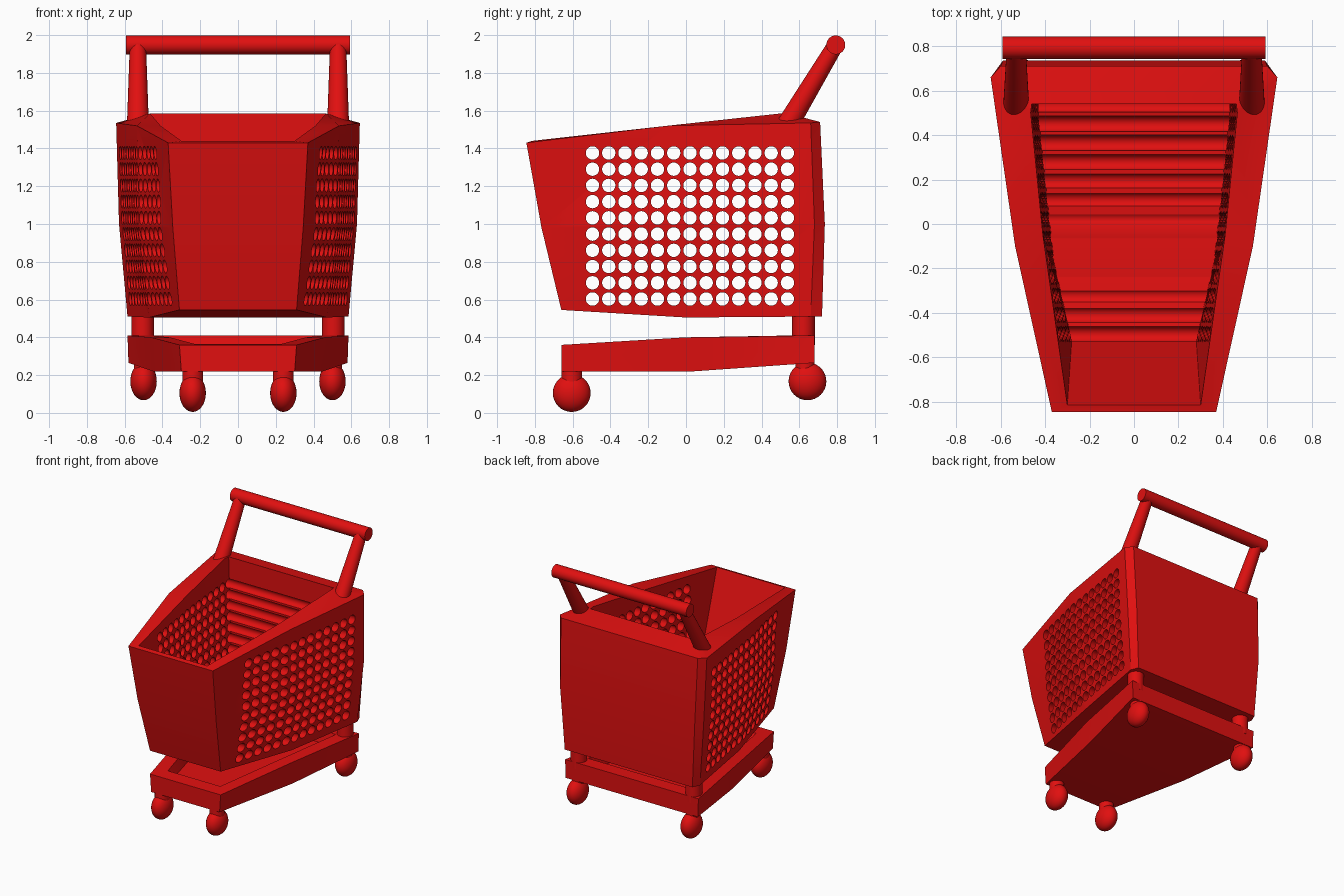
import bpy, bmesh, math
from mathutils import Vector, Matrix

if "Cube" in bpy.data.objects:
    bpy.data.objects.remove(bpy.data.objects["Cube"], do_unlink=True)

red = bpy.data.materials.new("bright red plastic")
red.use_nodes = True
red.diffuse_color = (0.75, 0.005, 0.005, 1)
red.node_tree.nodes["Principled BSDF"].inputs["Base Color"].default_value = red.diffuse_color


def make(name, bm):
    bmesh.ops.recalc_face_normals(bm, faces=bm.faces)
    mesh = bpy.data.meshes.new(name)
    bm.to_mesh(mesh)
    bm.free()
    mesh.materials.append(red)
    obj = bpy.data.objects.new(name, mesh)
    bpy.context.collection.objects.link(obj)
    return obj


def smooth(obj):
    bpy.ops.object.select_all(action='DESELECT')
    obj.select_set(True)
    bpy.context.view_layer.objects.active = obj
    bpy.ops.object.shade_smooth_by_angle(angle=math.radians(32))


def loft(name, halves):
    """Skin mirrored half rings (front to back) and cap both ends."""
    bm = bmesh.new()
    rings = []
    for half in halves:
        left = [bm.verts.new(p) for p in half]
        right = [bm.verts.new((-x, y, z)) for x, y, z in half]
        rings.append(left + right[::-1])
    n = len(rings[0])
    for a, b in zip(rings, rings[1:]):
        for i in range(n):
            j = (i + 1) % n
            bm.faces.new((a[i], a[j], b[j], b[i]))
    for ring in (rings[0], rings[-1]):
        for i in range(n // 2 - 1):
            bm.faces.new((ring[i], ring[i + 1], ring[n - 2 - i], ring[n - 1 - i]))
    bmesh.ops.triangulate(bm, faces=bm.faces)
    return make(name, bm)


def add_rod(bm, start, end, r1, r2, sides=32):
    a, b = Vector(start), Vector(end)
    turn = (b - a).to_track_quat('Z', 'Y').to_matrix().to_4x4()
    bmesh.ops.create_cone(bm, cap_ends=True, segments=sides, radius1=r1, radius2=r2,
                          depth=(b - a).length,
                          matrix=Matrix.Translation((a + b) / 2) @ turn)


def rod(name, start, end, r1, r2):
    bm = bmesh.new()
    add_rod(bm, start, end, r1, r2)
    smooth(make(name, bm))


def wheel(name, centre):
    bm = bmesh.new()
    bmesh.ops.create_uvsphere(bm, u_segments=32, v_segments=16, radius=0.1,
                              matrix=Matrix.Translation(centre) @ Matrix.Diagonal((0.7, 1, 1, 1)))
    smooth(make(name, bm))


# Basket shell: outside from bottom to rim, then down the inside to the floor
basket = loft("basket", [
    [(0.31, -0.66, 0.545), (0.47, 0.0, 0.505), (0.585, 0.66, 0.51), (0.56, 0.72, 0.51)],
    [(0.345, -0.765, 0.98), (0.525, -0.1, 1.0), (0.63, 0.68, 1.0), (0.59, 0.735, 1.0)],
    [(0.37, -0.845, 1.43), (0.535, -0.1, 1.52), (0.645, 0.66, 1.535), (0.6, 0.71, 1.54)],
    [(0.3, -0.815, 1.44), (0.41, -0.05, 1.52), (0.465, 0.5, 1.585), (0.46, 0.54, 1.585)],
    [(0.28, -0.52, 0.6), (0.36, -0.17, 0.56), (0.43, 0.49, 0.61), (0.43, 0.54, 0.62)],
])

# Grid of round holes bored through both sides
bm = bmesh.new()
for col in range(13):
    for row in range(10):
        y, z = -0.495 + 0.086 * col, 0.603 + 0.0859 * row
        add_rod(bm, (-1, y, z), (1, y, z), 0.0355, 0.0355, 20)
cutter = make("hole_cutter", bm)
cutter.hide_render = True
cut = basket.modifiers.new("holes", 'BOOLEAN')
cut.operation = 'DIFFERENCE'
cut.solver = 'EXACT'
cut.object = cutter
bpy.context.view_layer.objects.active = basket
bpy.ops.object.modifier_apply(modifier=cut.name)
bpy.data.objects.remove(cutter, do_unlink=True)
smooth(basket)

# Lower tray with a raised rim and a sunken floor
smooth(loft("lower_tray", [
    [(0.3, -0.66, 0.22), (0.45, 0.04, 0.22), (0.58, 0.68, 0.265)],
    [(0.31, -0.66, 0.36), (0.46, 0.0, 0.4), (0.585, 0.68, 0.41)],
    [(0.23, -0.55, 0.365), (0.36, 0.0, 0.4), (0.46, 0.57, 0.41)],
    [(0.21, -0.5, 0.3), (0.34, 0.0, 0.3), (0.44, 0.55, 0.32)],
]))

# Paired posts, casters and handle arms
for side, s in (("left", 1), ("right", -1)):
    rod(side + "_post", (0.505 * s, 0.622, 0.36), (0.505 * s, 0.622, 0.56), 0.06, 0.06)
    rod(side + "_front_stem", (0.24 * s, -0.605, 0.12), (0.24 * s, -0.605, 0.26), 0.055, 0.055)
    rod(side + "_back_stem", (0.5 * s, 0.63, 0.2), (0.5 * s, 0.63, 0.3), 0.05, 0.05)
    wheel(side + "_front_wheel", (0.24 * s, -0.605, 0.105))
    wheel(side + "_back_wheel", (0.5 * s, 0.643, 0.167))
    rod(side + "_handle_arm", (0.53 * s, 0.505, 1.47), (0.53 * s, 0.79, 1.945), 0.06, 0.043)

# Push bar
rod("push_bar", (-0.592, 0.793, 1.948), (0.592, 0.793, 1.948), 0.05, 0.05)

» PROBLEM REQUIREMENTS
Copy every line of the material above in which the word "sides" appears.

» RESULT OF THIS EXERCISE
def add_rod(bm, start, end, r1, r2, sides=32):
    bmesh.ops.create_cone(bm, cap_ends=True, segments=sides, radius1=r1, radius2=r2,
# Grid of round holes bored through both sides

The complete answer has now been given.